Paintings and drawings are central to the narrative, notably a group of chalk and pastel sketches and a recreated painting by J B Souter of his controversial Breakdown, showing a black saxophonist and a naked white female dancer, praised when shown at the Royal Academy in 1926, yet condemned by the Colonial Office and subsequently destroyed.
William Roberts’ dynamic Vorticist gem, At The Hippodrome (1921), depicting the rowdy audience in ‘the gods’ at what is thought to be the Camden Hippodrome near to his Mornington Crescent lodgings, and his vibrant The Dance Club (The Jazz Party) (1923), where events appear to be close to getting out of control, are contrasted with the austere constraint of Malcolm Drummond’s gloomily atmospheric Hammersmith Palais de Dance (1920) and Mabel Frances Layng’s portrayal of a conventional Tea Dance in muted beiges and greys.
Edward Burra, a great jazz fan, captured the sharp edges of New York street life in Harlem (1934), and the relaxed wit of the white-suited jazz musicians in The Band (1934), onstage in a Harlem theatre. His incisive brand of macabre surrealism burns through in a grisly, orgiastic party attended by The Grim Reaper in John Deth (Hommage to Conrad Aitken) (1931). Grace Golden’s pencil sketches of dancers and the interior of Sherry’s Dance Hall in Brighton are a minor revelation.
Maybe most revealing are the pastel portrait of a gimlet-eyed Louis Armstrong of 1937 by Jacob Kramer and a couple of uncredited photos of Fats Waller by his piano in Glasgow, portraying him in an unfamiliarly natural, unstaged pose. As another visitor commented, it’s as though he’d been snapped on somebody’s smartphone!
The exhibition resulted from truly collaborative efforts of the Bulldog Trust, owners of 2 Temple Place, The Arts Society, celebrating its 50th anniversary and Catherine Tackley, whose earlier PhD studies, she told us, formed the basis of the project. There was also generous assistance from The National Jazz Archive and from many lenders and institutions.
This is a remarkable exhibition and anyone with even the slightest interest in jazz and the arts is guaranteed a most rewarding experience – and it’s free!
LINK: Exhibition website
RHYTHM & REACTION: The Age of Jazz in Britain
Two Temple Place, London WC2R 3BD
27 January – 22 April 2018
Exhibition opening times:
Monday, Thursday – Saturday: 10am – 4:30pm, Wednesday late: 10am – 9pm,

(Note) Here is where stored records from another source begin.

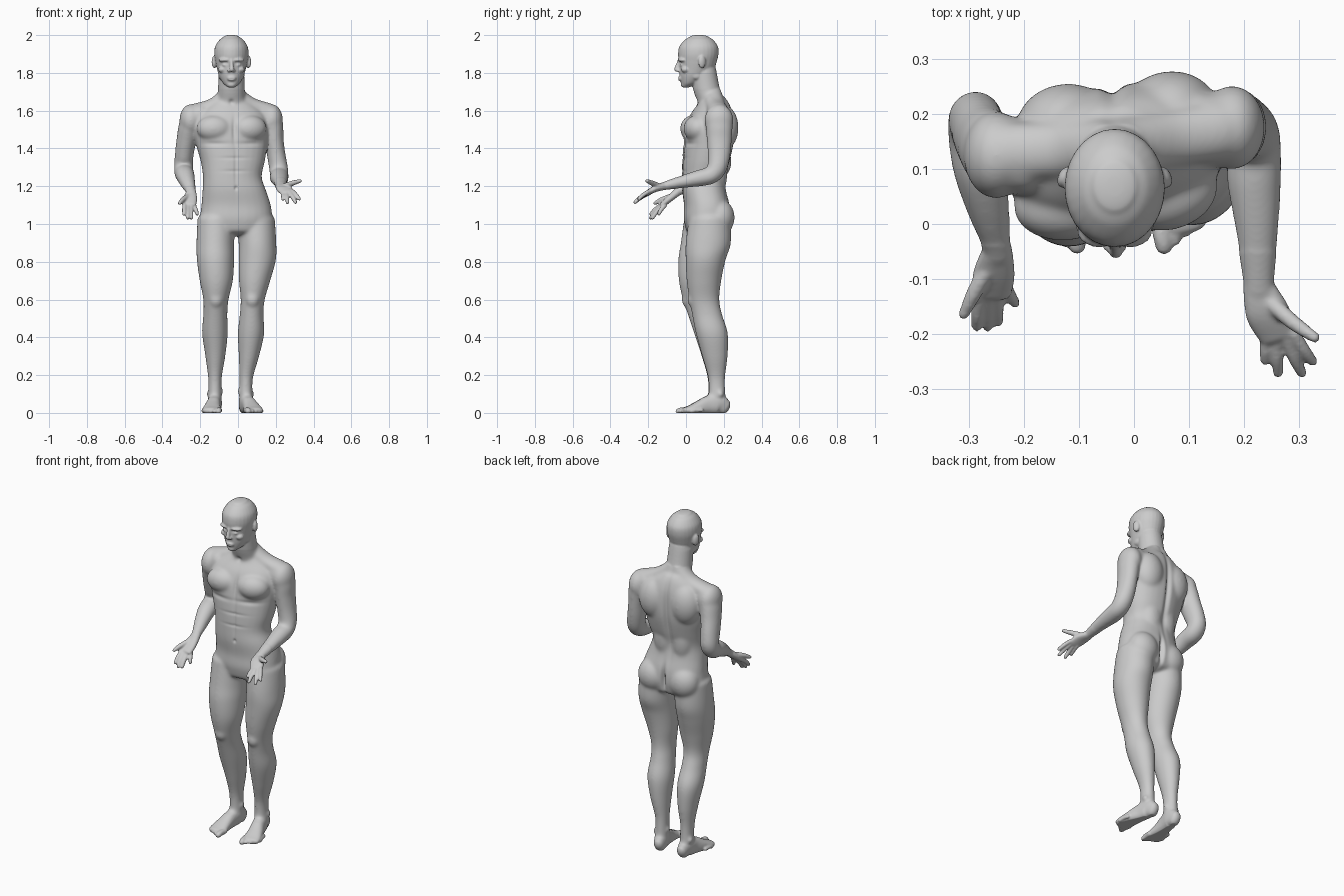
import bpy, bmesh, math
from mathutils import Vector, Matrix

bm = bmesh.new()


def spline(rows, n=6):
    """Catmull-Rom through rows of numbers."""
    rows = [tuple(r) + (0,) * (6 - len(r)) for r in rows]
    p = [rows[0]] + rows + [rows[-1]]
    out = []
    for i in range(1, len(p) - 2):
        for k in range(n):
            t = k / n
            out.append([0.5 * (2 * b + (c - a) * t + (2 * a - 5 * b + 4 * c - d) * t * t
                               + (3 * b - a - 3 * c + d) * t ** 3)
                        for a, b, c, d in zip(*p[i - 1:i + 3])])
    return out + [list(rows[-1])]


def tube(rows, flat=False, cap=1.0, p=2.0, n=28):
    """Closed loft; row = x, y, z, radius a, radius b, yaw degrees of the a axis."""
    s = spline(rows)
    loops = []

    def ring(c, S, B, a, b):
        vs = []
        for i in range(n):
            t = 2 * math.pi * i / n
            u, v = math.cos(t), math.sin(t)
            u = math.copysign(abs(u) ** (2 / p), u)
            v = math.copysign(abs(v) ** (2 / p), v)
            vs.append(bm.verts.new(c + S * (a * u) + B * (b * v)))
        loops.append(vs)

    for i, r in enumerate(s):
        c, (a, b, yaw) = Vector(r[:3]), r[3:]
        T = Vector(s[min(i + 1, len(s) - 1)][:3]) - Vector(s[max(i - 1, 0)][:3])
        T = Vector((0, 0, math.copysign(1, T.z))) if flat else T.normalized()
        S = Vector((math.cos(math.radians(yaw)), math.sin(math.radians(yaw)), 0))
        S = (S - T * S.dot(T)).normalized()
        B = T.cross(S)
        h = min(a, b) * cap
        caps = [(math.sin(q), math.cos(q)) for q in (0.4, 0.8, 1.15, 1.45)]
        if i == 0:
            for sn, cs in reversed(caps):
                ring(c - T * h * sn, S, B, a * cs, b * cs)
        ring(c, S, B, a, b)
        if i == len(s) - 1:
            for sn, cs in caps:
                ring(c + T * h * sn, S, B, a * cs, b * cs)
    for l0, l1 in zip(loops, loops[1:]):
        for i in range(n):
            j = (i + 1) % n
            bm.faces.new((l0[i], l0[j], l1[j], l1[i]))
    bm.faces.new(loops[0][::-1])
    bm.faces.new(loops[-1])


def ball(x, y, z, rx, ry, rz, yaw=0):
    m = (Matrix.Translation((x, y, z)) @ Matrix.Rotation(math.radians(yaw), 4, 'Z')
         @ Matrix.Diagonal((rx, ry, rz, 1)))
    bmesh.ops.create_uvsphere(bm, u_segments=24, v_segments=16, radius=1, matrix=m)


# torso, twisted a little at the chest
tube([(-.01, .11, .97, .17, .11, 3), (-.01, .11, 1.03, .19, .122, 3), (-.01, .11, 1.10, .184, .12, 4),
      (-.02, .095, 1.18, .168, .115, 5), (-.03, .092, 1.25, .156, .112, 7), (-.028, .105, 1.33, .17, .122, 9),
      (-.033, .118, 1.42, .19, .128, 10), (-.035, .125, 1.5, .2, .125, 10), (-.035, .135, 1.575, .185, .11, 9),
      (-.035, .145, 1.63, .13, .085, 8), (-.035, .145, 1.66, .085, .07, 6)], flat=True, cap=.3, p=2.3)
# neck, trapezius and collar
tube([(-.035, .15, 1.6, .085, .08), (-.035, .13, 1.66, .077, .076), (-.035, .11, 1.71, .071, .072),
      (-.035, .095, 1.8, .068, .068)], flat=True)
tube([(-.05, .14, 1.69, .05, .045, 90), (-.13, .135, 1.632, .05, .036, 90), (-.22, .13, 1.595, .055, .045, 90)])
tube([(-.02, .14, 1.69, .05, .045, 90), (.07, .155, 1.635, .05, .036, 90), (.155, .17, 1.598, .055, .045, 90)])
# chest, shoulder blades, deltoids, glutes, flanks, kneecaps
for b in [(-.125, .035, 1.505, .095, .066, .07, 4), (.065, .055, 1.505, .09, .066, .07, 18),
          (-.125, .18, 1.51, .09, .075, .12, 10), (.065, .2, 1.51, .09, .078, .12, 10),
          (-.25, .125, 1.55, .06, .08, .085), (.178, .175, 1.55, .06, .077, .085),
          (-.105, .165, 1.035, .09, .078, .095), (.088, .18, 1.035, .09, .078, .095),
          (-.08, .15, 1.28, .07, .06, .14), (.02, .16, 1.28, .07, .06, .14),
          (-.116, .005, .6, .036, .028, .042), (.076, .035, .6, .036, .028, .042)]:
    ball(*b)

# head
tube([(-.035, .0, 1.727, .022, .022), (-.035, .02, 1.745, .044, .046), (-.035, .04, 1.78, .064, .073),
      (-.035, .056, 1.82, .076, .092), (-.035, .062, 1.86, .085, .101), (-.035, .065, 1.9, .091, .107),
      (-.035, .067, 1.94, .086, .102), (-.035, .069, 1.975, .063, .075), (-.035, .069, 1.99, .042, .05)],
     flat=True, cap=.26)
# nose, lips, chin
tube([(-.035, -.034, 1.868, .009, .01), (-.034, -.043, 1.84, .01, .012), (-.033, -.05, 1.818, .013, .013)])
ball(-.034, -.03, 1.77, .024, .014, .013)
ball(-.035, -.01, 1.738, .024, .019, .016)
for s in (-1, 1):
    x = -.035 + s * .013
    ball(x, -.04, 1.812, .009, .011, .008)
    # brow, eye, cheekbone, jaw corner, ear
    ball(-.035 + s * .036, -.02, 1.868, .034, .022, .012, s * 18)
    ball(-.035 + s * .034, -.018, 1.843, .016, .014, .011)
    ball(-.035 + s * .047, -.002, 1.818, .024, .024, .018)
    ball(-.035 + s * .052, .055, 1.785, .017, .03, .022)
    ball(-.035 + s * .09, .085, 1.858, .013, .021, .034, s * 25)

# legs
tube([(-.115, .1, 1.03, .1, .11), (-.12, .092, .9, .1, .12), (-.119, .075, .81, .099, .116),
      (-.115, .062, .7, .088, .1), (-.117, .065, .6, .067, .082), (-.12, .09, .52, .064, .08),
      (-.122, .128, .42, .068, .085), (-.12, .15, .3, .053, .068), (-.122, .16, .18, .036, .046),
      (-.122, .163, .07, .036, .046)], flat=True, cap=.3)
tube([(.095, .125, 1.03, .1, .11), (.103, .118, .9, .1, .12), (.102, .104, .81, .099, .106),
      (.088, .095, .7, .083, .092), (.078, .097, .6, .064, .08), (.072, .112, .52, .063, .08),
      (.069, .137, .42, .07, .085), (.058, .153, .3, .054, .068), (.043, .162, .18, .036, .045),
      (.042, .165, .07, .036, .046)], flat=True, cap=.3)


def foot(x, y, yaw, out):
    """Foot from heel to toes; out = +1 when the little toe is towards +x."""
    d = Vector((math.sin(yaw), -math.cos(yaw), 0))
    l = Vector((math.cos(yaw), math.sin(yaw), 0)) * out
    o = Vector((x, y, 0))

    def row(f, side, z, a, b):
        return (*(o + d * f + l * side + Vector((0, 0, z))), a, b)
    tube([row(-.035, 0, .034, .03, .042), row(0, 0, .05, .037, .056), row(.05, .002, .042, .037, .05),
          row(.1, .006, .028, .043, .037), row(.15, .006, .016, .05, .024), row(.175, .005, .012, .048, .018)],
         p=2.3)
    # toes
    for i in range(5):
        side = -.033 + i * .0205 + (.002 if i else 0)
        tip = .21 - .003 * i - .0025 * i * i
        r = .016 if i == 0 else .0105
        tube([row(tip - .06, side, .014, r, r), row(tip - .025, side, .014, r, r), row(tip - .006, side, .009, r, r)], n=16)
    # ankle bones
    ball(*(o - l * .033 + Vector((0, 0, .115))), .014, .018, .018)
    ball(*(o + l * .033 + Vector((0, .008, .1))), .014, .018, .018)


foot(-.122, .167, -.07, -1)
foot(.042, .167, .22, 1)

# arms
tube([(-.2, .12, 1.585, .055, .065), (-.25, .13, 1.535, .058, .075), (-.272, .152, 1.45, .053, .066),
      (-.284, .176, 1.37, .05, .06), (-.288, .188, 1.315, .05, .052), (-.286, .16, 1.275, .052, .05),
      (-.279, .1, 1.255, .05, .047), (-.265, .03, 1.215, .04, .038), (-.25, -.035, 1.175, .028, .024),
      (-.248, -.055, 1.162, .028, .021)])
tube([(.135, .17, 1.585, .055, .065), (.18, .175, 1.535, .056, .072), (.192, .176, 1.45, .049, .067),
      (.202, .175, 1.37, .049, .06), (.214, .165, 1.3, .05, .053), (.218, .135, 1.26, .05, .047),
      (.218, .08, 1.245, .05, .045), (.223, 0, 1.228, .041, .036), (.226, -.095, 1.206, .029, .024),
      (.227, -.12, 1.2, .029, .021)])


def hand(palm, thumb, fingers):
    tube(palm, p=2.4)
    tube(thumb, n=16)
    for b, t in fingers:
        m = (Vector(b) + Vector(t)) / 2 + Vector((0, -.003, .002))
        tube([(*b, .0115, .0115), (*m, .0115, .0115), (*(m.lerp(Vector(t), .8)), .0095, .0095)], n=16)


hand([(-.248, -.05, 1.165, .028, .02), (-.254, -.09, 1.132, .038, .018), (-.258, -.125, 1.102, .036, .014)],
     [(-.262, -.075, 1.148, .015, .015), (-.29, -.125, 1.13, .014, .014), (-.309, -.164, 1.11, .01, .01)],
     [((-.283, -.13, 1.102), (-.286, -.192, 1.045)), ((-.266, -.132, 1.095), (-.266, -.192, 1.025)),
      ((-.249, -.127, 1.092), (-.246, -.182, 1.025)), ((-.233, -.112, 1.098), (-.214, -.146, 1.048))])
hand([(.226, -.115, 1.2, .029, .02), (.242, -.16, 1.188, .04, .018), (.262, -.2, 1.167, .037, .014)],
     [(.245, -.14, 1.2, .015, .015), (.288, -.178, 1.216, .014, .014), (.328, -.206, 1.228, .01, .01)],
     [((.29, -.198, 1.172), (.328, -.254, 1.128)), ((.276, -.207, 1.164), (.308, -.277, 1.108)),
      ((.258, -.208, 1.16), (.262, -.277, 1.108)), ((.24, -.196, 1.162), (.238, -.252, 1.128))])

# fuse all the parts into one skin
bmesh.ops.recalc_face_normals(bm, faces=bm.faces)
raw = bpy.data.meshes.new("parts")
bm.to_mesh(raw)
bm.free()
tmp = bpy.data.objects.new("parts", raw)
bpy.context.collection.objects.link(tmp)
mod = tmp.modifiers.new("fuse", 'REMESH')
mod.mode = 'VOXEL'
mod.voxel_size = .005
mesh = bpy.data.meshes.new_from_object(tmp.evaluated_get(bpy.context.evaluated_depsgraph_get()))
bpy.data.objects.remove(tmp)

# blend muscles strongly, hands, feet and face lightly
bm = bmesh.new()
bm.from_mesh(mesh)
ax = dict(factor=.5, use_axis_x=True, use_axis_y=True, use_axis_z=True)
broad = [v for v in bm.verts if v.co.y > -.05 and .08 < v.co.z < 1.71 and not (v.co.x < -.2 and v.co.y < -.04)]
for i in range(24):
    bmesh.ops.smooth_vert(bm, verts=broad, **ax)
for i in range(2):
    bmesh.ops.smooth_vert(bm, verts=bm.verts, **ax)
bm.normal_update()

# grooves: spine, cleft, breastbone, belly line, navel, pec edges, eyes, mouth, throat, groin
grooves = [(-.04, .25, 1.42, .016, .1, .2, .016), (-.008, .23, 1.04, .012, .08, .07, .025),
           (-.02, -.02, 1.5, .011, .07, .07, .008), (-.012, -.02, 1.3, .009, .05, .12, .004),
           (-.01, -.02, 1.19, .008, .05, .01, .007), (-.12, -.03, 1.425, .07, .06, .012, .006),
           (.07, -.01, 1.425, .07, .06, .012, .006), (-.067, -.03, 1.853, .016, .03, .008, .005),
           (-.003, -.03, 1.853, .016, .03, .008, .005), (-.034, -.045, 1.769, .02, .03, .004, .004),
           (-.035, .06, 1.645, .014, .03, .014, .008), (-.017, -.02, 1.35, .07, .06, .008, .003),
           (-.015, -.02, 1.28, .06, .06, .008, .003)]
for v in bm.verts:
    x, y, z = v.co
    push = 0
    for gx, gy, gz, rx, ry, rz, depth in grooves:
        e = ((x - gx) / rx) ** 2 + ((y - gy) / ry) ** 2 + ((z - gz) / rz) ** 2
        if e < 6:
            push += depth * math.exp(-e)
    v.co -= v.normal * push
    v.co.z = max(v.co.z, 0)
bm.to_mesh(mesh)
bm.free()
mesh.name = "body"
mesh.shade_smooth()
bpy.context.collection.objects.link(bpy.data.objects.new("body", mesh))
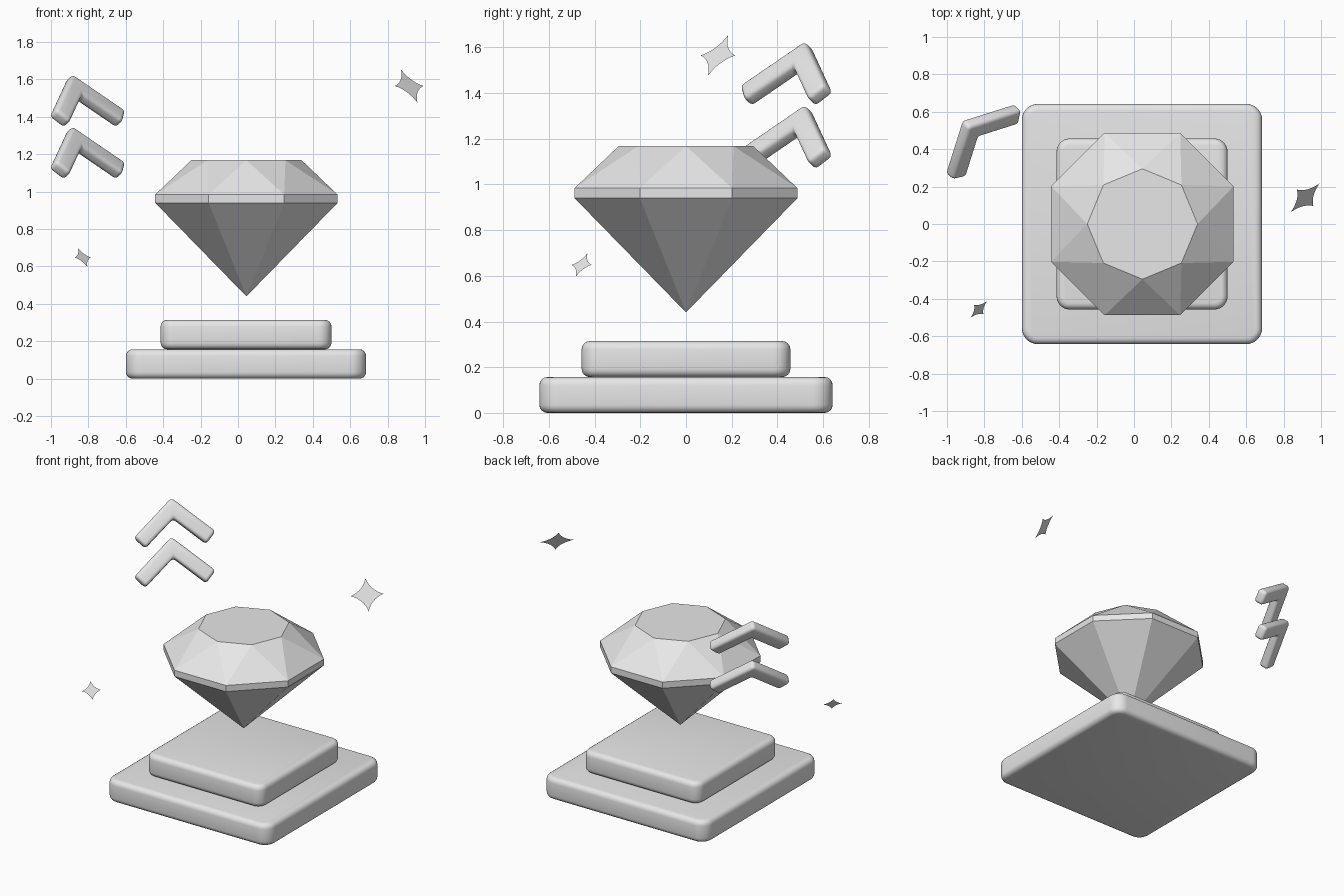
import bpy, bmesh, math
from mathutils import Vector, Matrix

if "Cube" in bpy.data.objects:
    bpy.data.objects.remove(bpy.data.objects["Cube"])

grey = bpy.data.materials.new("light grey")
grey.diffuse_color = (0.8, 0.8, 0.8, 1)
grey.use_nodes = True
grey.node_tree.nodes["Principled BSDF"].inputs["Base Color"].default_value = grey.diffuse_color

# Tilted frame shared by the arrows and sparkles: u sideways, v up, n outward
U = Vector((1, 1, 0)).normalized()
N = Vector((1, -1, 1)).normalized()
V = N.cross(U)


def tilted(origin):
    m = Matrix((U, V, N)).transposed().to_4x4()
    m.translation = origin
    return m


def finish(bm, name, smooth=False):
    mesh = bpy.data.meshes.new(name)
    bm.to_mesh(mesh)
    bm.free()
    mesh.materials.append(grey)
    ob = bpy.data.objects.new(name, mesh)
    bpy.context.collection.objects.link(ob)
    if smooth:
        bpy.ops.object.select_all(action='DESELECT')
        ob.select_set(True)
        bpy.context.view_layer.objects.active = ob
        bpy.ops.object.shade_smooth_by_angle(angle=math.radians(35))
    return ob


def round_edges(bm, width, segments, keep=lambda e: True):
    edges = [e for e in bm.edges
             if e.calc_face_angle(0) > math.radians(30) and keep(e)]
    bmesh.ops.bevel(bm, geom=edges, offset=width, segments=segments,
                    profile=0.5, affect='EDGES', clamp_overlap=True)


# Plinth slabs: rounded squares with softened rims
def slab(name, size, z0, z1, corner):
    bm = bmesh.new()
    bmesh.ops.create_cube(bm, size=1)
    bmesh.ops.scale(bm, vec=(size, size, z1 - z0), verts=bm.verts)
    bmesh.ops.translate(bm, vec=(0.043, 0, (z0 + z1) / 2), verts=bm.verts)
    round_edges(bm, corner, 8,
                lambda e: abs(e.verts[0].co.z - e.verts[1].co.z) > 0.01)
    round_edges(bm, 0.035, 4)
    finish(bm, name, smooth=True)


slab("plinth_base", 1.284, 0, 0.157, 0.085)
slab("plinth_top", 0.914, 0.157, 0.314, 0.07)


# Gem: pointed pavilion, narrow girdle, triangular crown facets, flat table
bm = bmesh.new()


def ring(radius, z, turn):
    return [bm.verts.new((0.045 + radius * math.cos(a), radius * math.sin(a), z))
            for a in (math.radians(45 * i + turn) for i in range(8))]


tip = bm.verts.new((0.045, 0, 0.44))
low = ring(0.528, 0.94, 22.5)
high = ring(0.528, 0.984, 22.5)
table = ring(0.295, 1.168, 0)
for i in range(8):
    j = (i + 1) % 8
    bm.faces.new((tip, low[j], low[i]))
    bm.faces.new((low[i], low[j], high[j], high[i]))
    bm.faces.new((high[i], high[j], table[j]))
    bm.faces.new((high[i], table[j], table[i]))
bm.faces.new(table)
bmesh.ops.recalc_face_normals(bm, faces=bm.faces)
finish(bm, "gem")


# Upward arrows: thick rounded chevrons
def chevron(name, apex, length=0.357, width=0.1, depth=0.07, slope=42):
    c, s = math.cos(math.radians(slope)), math.sin(math.radians(slope))
    outer = (length * c, -length * s)
    inner = (outer[0] - width * s, outer[1] - width * c)
    pts = [(0, 0), (-outer[0], outer[1]), (-inner[0], inner[1]),
           (0, -width / c), inner, outer]
    bm = bmesh.new()
    face = bm.faces.new([bm.verts.new((x, y, 0)) for x, y in pts])
    ext = bmesh.ops.extrude_face_region(bm, geom=[face])
    bmesh.ops.translate(bm, vec=(0, 0, -depth),
                        verts=[v for v in ext["geom"]
                               if isinstance(v, bmesh.types.BMVert)])
    bmesh.ops.recalc_face_normals(bm, faces=bm.faces)
    round_edges(bm, 0.022, 4)
    bm.transform(tilted(apex))
    finish(bm, name, smooth=True)


chevron("upper_arrow", (-0.882, 0.517, 1.633))
chevron("lower_arrow", (-0.882, 0.517, 1.355))


# Sparkles: flat four-pointed stars with inward curved sides
def sparkle(name, centre, radius):
    bm = bmesh.new()
    verts = []
    for k in range(4):
        a = Vector((1, 0, 0))
        b = Vector((0, 1, 0))
        turn = Matrix.Rotation(k * math.pi / 2, 3, 'Z')
        for i in range(8):
            t = i / 8
            p = a * (1 - t) ** 2 + (a + b) * 0.25 * 2 * t * (1 - t) + b * t * t
            verts.append(bm.verts.new(turn @ p * radius))
    bm.faces.new(verts)
    bm.transform(tilted(centre))
    finish(bm, name)


sparkle("large_sparkle", (0.915, 0.14, 1.565), 0.108)
sparkle("small_sparkle", (-0.83, -0.457, 0.648), 0.062)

Sunday: 11am – 4:30pm,
Closed on Tuesday
LINKS : Two of our writers covered the Jazz before jazz was Jazz live shows in the run-up to this exhibition
Geoff Winston’s report
Dan Bergsagel’s report